LONDON, Ontario, Nov. 8 (UPI) -- Canadian scientists have developed a blood test capable of determining whether or not an adolescent athlete has experienced a concussion.
Diagnosing concussions is sometimes a challenge as it relies on a combination of clinical judgement and patient symptom assessment. Researchers at the Lawson Health Research Institute in Ontario say they have produced a solution that is more accurate than conventional methods.
"This relatively quick and inexpensive blood test for concussion is by far the most accurate reported with tremendous potential for clinical management and commercialization," Lawson business development manager Kirk Brown said in a press release.
The test works by using blood drawn from a patient that may have experienced a concussion and measuring a panel of metabolites for specific patterns. Scientists say the assessment should be performed within 72 hours of the incident.
A research team analyzed the test's effectiveness in a study published in the journal Metabolomics. During the last successful attempt, the study's authors examined a full spectrum of 174 metabolites.
"We looked at all of these metabolites in concussed male adolescent patients and in non-concussed male adolescent patients and it turns out that the spectrum is really different," researcher Mark Daley explained. "There is no one metabolite that we can put a finger on but when we looked at all of them, those profiles are different enough that we could easily distinguish concussed patients from non-concussed."
While Daley concedes more work needs to be done to understand the patterns, he went on to add that looking at sets of as few as 20 to 40 specific molecules results in a diagnostic accuracy level of over 90 percent.
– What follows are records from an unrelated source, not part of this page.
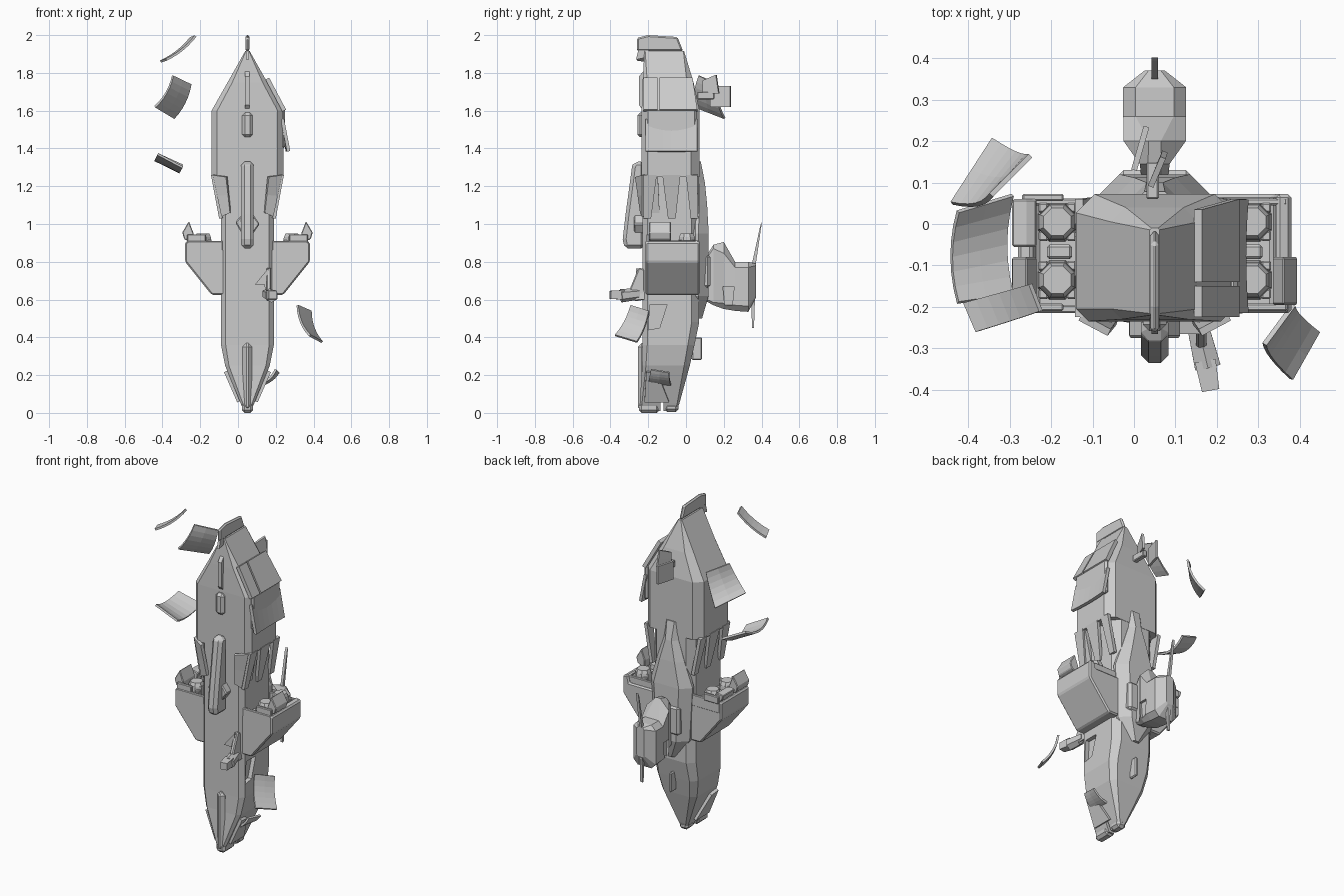
import bpy, bmesh, math
from mathutils import Vector

CX = 0.05  # ship centreline


def finish(name, bm, bevel=0.0, smooth=False):
    bmesh.ops.recalc_face_normals(bm, faces=bm.faces)
    me = bpy.data.meshes.new(name)
    bm.to_mesh(me)
    bm.free()
    ob = bpy.data.objects.new(name, me)
    bpy.context.collection.objects.link(ob)
    if bevel:
        m = ob.modifiers.new("bevel", 'BEVEL')
        m.width, m.segments, m.limit_method = bevel, 1, 'ANGLE'
    if smooth:
        for p in me.polygons:
            p.use_smooth = True
    return ob


def skin(name, rings, **kw):
    """Closed body through equal-length rings of points."""
    bm = bmesh.new()
    vs = [[bm.verts.new(p) for p in r] for r in rings]
    n = len(vs[0])
    for a, b in zip(vs, vs[1:]):
        for i in range(n):
            j = (i + 1) % n
            bm.faces.new((a[i], a[j], b[j], b[i]))
    bm.faces.new(vs[0])
    bm.faces.new(vs[-1])
    return finish(name, bm, **kw)


def prism(name, axis, pts, a, b, **kw):
    put = {'x': lambda p, t: (t, p[0], p[1]), 'y': lambda p, t: (p[0], t, p[1]),
           'z': lambda p, t: (p[0], p[1], t)}[axis]
    return skin(name, [[put(p, t) for p in pts] for t in (a, b)], **kw)


def box(name, x0, x1, y0, y1, z0, z1, bevel=0.006):
    return prism(name, 'z', [(x0, y0), (x1, y0), (x1, y1), (x0, y1)], z0, z1, bevel=bevel)


def octa(h, lo, hi, cl, ch):
    """Half-width outline with different chamfers on its low and high side."""
    return [(CX - h + cl, lo), (CX + h - cl, lo), (CX + h, lo + cl), (CX + h, hi - ch),
            (CX + h - ch, hi), (CX - h + ch, hi), (CX - h, hi - ch), (CX - h, lo + cl)]


def loft_z(name, secs, **kw):
    return skin(name, [[(x, y, z) for x, y in octa(*s)] for z, *s in secs], **kw)


def bar(name, p, q, r1, r2, n=8, **kw):
    p, q = Vector(p), Vector(q)
    rot = (q - p).to_track_quat('Z', 'Y')
    ring = lambda c, r: [c + rot @ Vector((r * math.cos(t), r * math.sin(t), 0))
                         for t in [2 * math.pi * (i + .5) / n for i in range(n)]]
    return skin(name, [ring(p, r1), ring(q, r2)], **kw)


def panel(name, a, b, c, d, bulge=0.0, thick=0.012, n=6):
    """Bent plate over four corners."""
    a, b, c, d = map(Vector, (a, b, c, d))
    nor = (c - a).cross(d - b).normalized()
    bm = bmesh.new()
    g = []
    for i in range(n + 1):
        u = i / n
        g.append([bm.verts.new(a.lerp(b, u).lerp(d.lerp(c, u), v) + nor * bulge * 4 * u * (1 - u))
                  for v in (0, .5, 1)])
    for i in range(n):
        for j in range(2):
            bm.faces.new((g[i][j], g[i + 1][j], g[i + 1][j + 1], g[i][j + 1]))
    ob = finish(name, bm)
    m = ob.modifiers.new("thickness", 'SOLIDIFY')
    m.thickness, m.offset = thick, 0
    return ob


def cut(ob, cutter):
    cutter.hide_render = True
    cutter.hide_set(True)
    m = ob.modifiers.new("cut", 'BOOLEAN')
    m.operation, m.object, m.solver = 'DIFFERENCE', cutter, 'EXACT'


# Lower hull with tapered bow, and wider upper hull
lower = loft_z("lower_hull", [(0.01, .018, -.24, -.05, .008, .008), (.05, .036, -.245, -.035, .012, .012),
                              (.25, .118, -.232, .02, .02, .03), (.36, .14, -.23, .045, .025, .035),
                              (.48, .14, -.23, .07, .025, .04), (1.3, .14, -.23, .07, .025, .04)])
cut(lower, prism("window_cutter", 'x', [(-.2, .44), (-.14, .45), (-.1, .575), (-.19, .575)], .165, .3))
cut(lower, box("slit_cutter", -.1, .2, -.135, -.118, -.02, .12, 0))
loft_z("upper_hull", [(1.25, .19, -.235, .072, .03, .045), (1.6, .19, -.235, .072, .03, .045),
                      (1.75, .105, -.23, .04, .025, .035), (1.915, .012, -.22, -.01, .004, .004)])

# Torn skirt teeth hanging from the upper hull
for s in (-1, 1):
    for i, (y0, y1, tip) in enumerate([(-.225, -.155, -.205), (-.125, -.03, -.075), (.0, .06, .045)]):
        panel("skirt_tooth", (CX + s * .183, y0, 1.26), (CX + s * .183, y1, 1.26),
              (CX + s * .14, tip + .02, 1.03), (CX + s * .14, tip - .02, 1.03), thick=.02, n=1)
    panel("front_tooth", (CX + s * .18, -.225, 1.26), (CX + s * .11, -.262, 1.25),
          (CX + s * .09, -.235, 1.06), (CX + s * .135, -.225, 1.04), thick=.018, n=1)
panel("bent_tooth", (.225, -.2, 1.28), (.225, -.15, 1.28), (.185, -.14, 1.06), (.185, -.21, 1.06), thick=.02, n=1)

# Rounded bow stem and bow halves
box("bow_stem", .025, .075, -.255, -.2, .012, .37, .02)
box("bow_bumper_front", .02, .08, -.25, -.14, 0, .055, .015)
box("bow_bumper_back", .02, .08, -.115, -.04, .005, .05, .015)
for s in (-1, 1):
    panel("bow_flank_plate", (CX + s * .115, -.21, .22), (CX + s * .11, -.15, .21),
          (CX + s * .045, -.09, .06), (CX + s * .045, -.22, .06), thick=.02, n=1)
panel("peeled_bow_flap", (.13, -.2, .16), (.2, -.185, .23), (.215, -.09, .215), (.13, -.08, .15), -.01)
box("bow_back_fin", .042, .058, .03, .085, .28, .40, .006)

# Crown fin at the top and antenna fins on the front
prism("crown_fin", 'x', [(-.26, 1.915), (-.015, 1.915), (-.045, 1.99), (-.2, 2.0), (-.26, 1.985)],
      .04, .06, bevel=.008)
prism("crown_fin_root", 'x', [(-.265, 1.87), (-.22, 1.88), (-.19, 1.93), (-.25, 1.93)], .042, .058)
prism("front_antenna_fin", 'x', [(-.225, 1.6), (-.25, 1.63), (-.25, 1.78), (-.225, 1.81)], .038, .062)
box("front_sensor", .022, .078, -.258, -.22, 1.46, 1.59, .015)

# Large front keel fin with its mount
prism("front_keel_fin", 'x', [(-.22, .87), (-.325, .87), (-.335, .92), (-.32, 1.05), (-.285, 1.31),
                              (-.27, 1.33), (-.22, 1.33)], .017, .083, bevel=.018)
prism("keel_mount", 'y', [(-.015, 1.01), (.03, 1.06), (.08, 1.05), (.115, 1.0), (.08, .95), (.02, .95)],
      -.275, -.22, bevel=.006)

# Armour plates on the right flank
for y0, y1 in ((-.225, -.15), (-.14, .06)):
    panel("upper_armour_plate", (.155, y0, 1.77), (.155, y1 - (.025 if y1 > 0 else 0), 1.77),
          (.245, y1, 1.60), (.245, y0, 1.60), thick=.022, n=1)
panel("side_armour_plate", (.235, -.215, 1.555), (.235, .06, 1.555), (.268, .06, 1.385),
      (.268, -.215, 1.385), .006, .018)
box("side_armour_backing", .225, .25, -.21, .055, 1.4, 1.61, .01)

# Engine pods on both sides
for s, side in ((-1, "left"), (1, "right")):
    X = lambda d: CX + s * d
    prism(side + "_engine_pod", 'y', [(X(.12), .625), (X(.19), .625), (X(.33), .80), (X(.33), .905),
                                      (X(.295), .915), (X(.285), .87), (X(.12), .87)],
          -.215, .06 if s < 0 else .072, bevel=.008)
    for y0, y1 in ((-.215, -.195), (.045, .062)):
        box(side + "_pod_rim", *sorted((X(.13), X(.32))), y0, y1, .84, .91, .004)
    box(side + "_engine_spacer", *sorted((X(.2), X(.26))), -.085, -.05, .85, .91)
    for y in (-.135, .005):
        x = X(.235)
        bar(side + "_nozzle", (x, y, .86), (x, y, .93), .052, .046)
        bar(side + "_nozzle_lip", (x, y, .925), (x, y, .95), .047, .036)
        for k in range(4):
            t = math.pi * (k / 2 + .25)
            dx, dy = .048 * math.cos(t), .048 * math.sin(t)
            box(side + "_nozzle_clamp", x + dx - .012, x + dx + .012, y + dy - .012, y + dy + .012, .86, .915, .004)
        if s < 0 or y < -.1:
            # Leaf-shaped outer cowl
            h = 1.015 if y < -.1 else .96
            prism(side + "_cowl", 'y', [(X(.29), .90), (X(.335), .92), (X(.345), .955), (X(.31), h), (X(.285), .95)],
                  y - .06, y + .055, bevel=.004)
            e = y - .075 if y < -.1 else y + .05
            box(side + "_cowl_arm", *sorted((X(.22), X(.32))), e, e + .018, .9, .945, .004)

# Spine hump along the back
loft_z("back_spine", [(.5, .03, .04, .085, .004, .02), (.62, .12, .04, .12, .01, .055),
                      (.95, .14, .04, .12, .01, .055), (1.1, .09, .04, .112, .01, .04),
                      (1.22, .05, .04, .1, .01, .03), (1.33, .045, .04, .078, .01, .02)])

# Command pod on the back, lofted along y
pod = skin("command_pod", [[(x, y, z) for x, z in octa(*s)] for y, *s in
                           [(.09, .03, .6, .8, .01, .01), (.145, .036, .57, .89, .015, .02),
                            (.2, .075, .55, .905, .03, .06), (.26, .076, .54, .8, .03, .03),
                            (.33, .076, .535, .8, .03, .03), (.37, .025, .61, .79, .01, .01)]])
for s in (-1, 1):
    cut(pod, prism("pod_window_cutter", 'x', [(.195, .67), (.255, .67), (.245, .57), (.205, .57)],
                   CX + s * .06, CX + s * .12))
prism("pod_upper_antenna", 'x', [(.345, .77), (.37, .79), (.402, 1.01), (.393, .99)], .042, .058)
prism("pod_lower_antenna", 'x', [(.345, .58), (.365, .6), (.36, .45), (.35, .45)], .042, .058)
box("pod_neck", -.04, .14, .07, .13, .66, .84, .015)

# Folded sensor wreck on the upper back
box("back_sensor_stem", .03, .06, .06, .15, 1.66, 1.7, .004)
panel("back_sensor_plate", (.0, .13, 1.73), (.03, .235, 1.73), (.03, .235, 1.62), (.0, .13, 1.62), 0, .014, 1)
panel("back_sensor_flap", (.04, .09, 1.76), (.07, .16, 1.79), (.075, .175, 1.69), (.04, .09, 1.69), 0, .014, 1)

# Front side gun on a bracket
prism("gun_bracket", 'x', [(-.22, .6), (-.27, .59), (-.3, .65), (-.25, .77), (-.22, .76)], .15, .175, bevel=.006)
prism("gun_shield", 'y', [(.09, .68), (.16, .765), (.165, .7), (.18, .6), (.15, .6), (.14, .68)], -.265, -.22)
bar("gun_body", (.155, -.25, .63), (.178, -.345, .62), .03, .036, 6)
bar("gun_muzzle", (.172, -.33, .625), (.185, -.402, .625), .036, .03, 4)

# Drifting hull plates
panel("loose_plate_top", (-.41, -.19, 1.86), (-.25, -.145, 1.985), (-.225, -.21, 1.995), (-.38, -.26, 1.87), .012)
panel("loose_plate_back", (-.345, .07, 1.785), (-.44, .05, 1.62), (-.34, .205, 1.56), (-.25, .165, 1.74), .02)
panel("loose_plate_left", (-.425, .03, 1.37), (-.425, -.19, 1.37), (-.293, -.17, 1.30), (-.293, .07, 1.31), -.035)
panel("loose_plate_right", (.315, -.29, .57), (.38, -.375, .41), (.445, -.26, .375), (.385, -.195, .54), -.018)
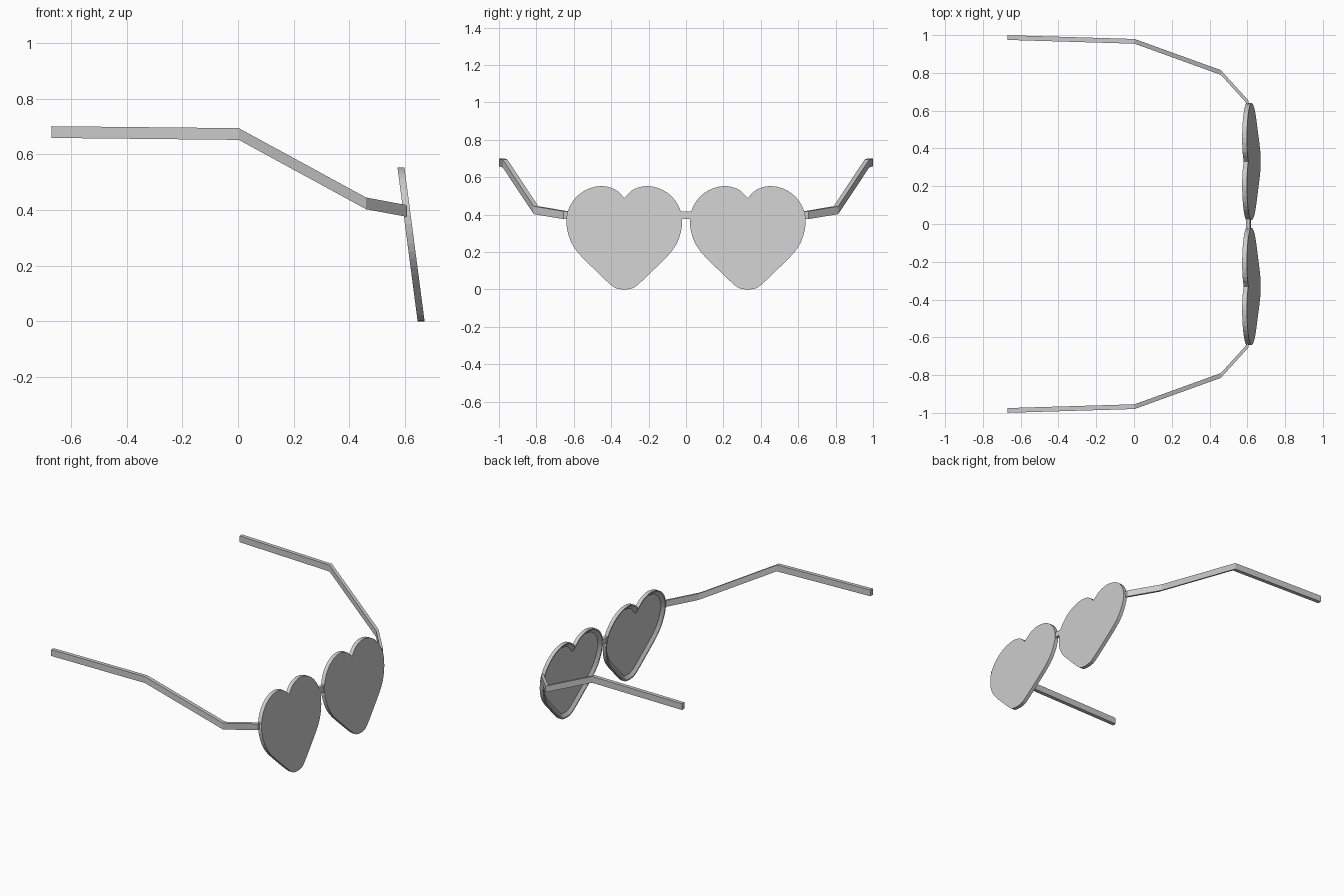
import bpy
import bmesh
from mathutils import Vector

if "Cube" in bpy.data.objects:
    bpy.data.objects.remove(bpy.data.objects["Cube"])

grey = bpy.data.materials.new("plain grey")
grey.use_nodes = True
colour = (0.6, 0.6, 0.6, 1)
grey.diffuse_color = colour
grey.node_tree.nodes["Principled BSDF"].inputs["Base Color"].default_value = colour

THICK = 0.025


def front_x(z):
    """Depth of the tilted front plane at height z."""
    return 0.67 - 0.131 * z


def finish(name, bm):
    bmesh.ops.recalc_face_normals(bm, faces=bm.faces)
    mesh = bpy.data.meshes.new(name)
    bm.to_mesh(mesh)
    bm.free()
    mesh.materials.append(grey)
    obj = bpy.data.objects.new(name, mesh)
    bpy.context.collection.objects.link(obj)
    return obj


def smooth_path(points, steps):
    """Catmull-Rom curve through the points."""
    pts = [Vector(p) for p in points]
    pts = [2 * pts[0] - pts[1]] + pts + [2 * pts[-1] - pts[-2]]
    path = []
    for a, b, c, d in zip(pts, pts[1:], pts[2:], pts[3:]):
        for i in range(steps):
            t = i / steps
            path.append(0.5 * (2 * b + (c - a) * t + (2 * a - 5 * b + 4 * c - d) * t**2
                               + (3 * b - a - 3 * c + d) * t**3))
    return path + [pts[-2]]


def loft(name, sections):
    """Closed bar through matching four-sided sections."""
    bm = bmesh.new()
    rings = [[bm.verts.new(p) for p in s] for s in sections]
    for a, b in zip(rings, rings[1:]):
        for i in range(4):
            j = (i + 1) % 4
            bm.faces.new((a[i], a[j], b[j], b[i]))
    bm.faces.new(rings[0])
    bm.faces.new(rings[-1])
    return finish(name, bm)


# Half heart from notch to tip, as offset from the lens centre and height
half = smooth_path([(0, 0.49), (0.05, 0.535), (0.125, 0.553), (0.21, 0.53), (0.275, 0.472),
                    (0.31, 0.385), (0.295, 0.28), (0.25, 0.2), (0.16, 0.108), (0.07, 0.023),
                    (0.035, 0.004), (0, 0)], 3)
heart = half + [Vector((-p.x, p.y)) for p in reversed(half[1:-1])]


# Lens: flat front, rim and hollow back with a sloped border
def lens(name, side):
    bm = bmesh.new()
    front = [bm.verts.new((front_x(p.y), side * 0.33 + p.x, p.y)) for p in heart]
    back = [bm.verts.new(v.co - Vector((THICK, 0, 0))) for v in front]
    bm.faces.new(front)
    rear = bm.faces.new(list(reversed(back)))
    for i in range(len(front)):
        j = (i + 1) % len(front)
        bm.faces.new((front[i], back[i], back[j], front[j]))
    bmesh.ops.recalc_face_normals(bm, faces=bm.faces)
    bmesh.ops.inset_individual(bm, faces=[rear], thickness=0.008, use_even_offset=True)
    bmesh.ops.inset_individual(bm, faces=[rear], thickness=0.022, depth=-0.017,
                               use_even_offset=True)
    finish(name, bm)


# Temple: bent bar of upright section, given by its centre line
def temple(name, side):
    path = [(0.605, 0.642, 0.397), (0.46, 0.802, 0.424), (0.003, 0.967, 0.673), (-0.67, 0.987, 0.68)]
    w, h = 0.0125, 0.021
    loft(name, [[(x, side * (y + a * w), z + b * h)
                 for a, b in ((-1, -1), (1, -1), (1, 1), (-1, 1))] for x, y, z in path])


for label, side in (("left", 1), ("right", -1)):
    lens(label + "_lens", side)
    temple(label + "_temple", side)

# Bridge between the lenses
loft("bridge", [[(front_x(z) - d, y, z) for d, z in
                 ((0.002, 0.377), (0.023, 0.377), (0.023, 0.416), (0.002, 0.416))]
                for y in (-0.03, 0.03)])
In the future, the research team anticipates the blood tests will be improved to be able to predict concussion outcome and assist with rehabilitation. The technology is pending patent application approval.